## TRY IT
Look through the entries below, please, and copy every line with the word "data".
Top of MATERIAL SUPPLIED
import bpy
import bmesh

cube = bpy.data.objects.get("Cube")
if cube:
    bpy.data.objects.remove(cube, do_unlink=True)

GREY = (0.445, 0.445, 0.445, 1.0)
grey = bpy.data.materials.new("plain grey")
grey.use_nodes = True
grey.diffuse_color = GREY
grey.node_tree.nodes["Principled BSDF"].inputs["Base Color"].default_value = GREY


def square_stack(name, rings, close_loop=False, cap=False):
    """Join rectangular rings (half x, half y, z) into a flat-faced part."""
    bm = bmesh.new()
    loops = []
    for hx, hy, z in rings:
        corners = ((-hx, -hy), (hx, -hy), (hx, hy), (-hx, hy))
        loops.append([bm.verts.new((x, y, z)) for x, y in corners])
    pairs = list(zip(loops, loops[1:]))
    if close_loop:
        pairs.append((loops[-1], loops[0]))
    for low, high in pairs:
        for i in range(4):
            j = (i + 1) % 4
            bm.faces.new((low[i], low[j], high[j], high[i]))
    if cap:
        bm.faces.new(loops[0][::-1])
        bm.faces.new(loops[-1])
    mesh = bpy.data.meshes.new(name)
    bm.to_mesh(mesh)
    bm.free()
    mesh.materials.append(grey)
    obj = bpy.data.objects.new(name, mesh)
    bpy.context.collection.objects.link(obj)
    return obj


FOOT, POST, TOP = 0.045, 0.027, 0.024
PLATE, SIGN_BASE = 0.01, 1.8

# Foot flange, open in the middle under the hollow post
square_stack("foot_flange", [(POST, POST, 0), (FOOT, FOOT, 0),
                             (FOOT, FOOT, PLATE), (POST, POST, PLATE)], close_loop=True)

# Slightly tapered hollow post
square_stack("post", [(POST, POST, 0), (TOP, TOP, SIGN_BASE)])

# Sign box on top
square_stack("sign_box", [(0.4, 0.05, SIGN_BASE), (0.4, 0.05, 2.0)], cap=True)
Bottom of MATERIAL SUPPLIED
## EXPECTED ANSWER
cube = bpy.data.objects.get("Cube")
    bpy.data.objects.remove(cube, do_unlink=True)
grey = bpy.data.materials.new("plain grey")
    mesh = bpy.data.meshes.new(name)
    obj = bpy.data.objects.new(name, mesh)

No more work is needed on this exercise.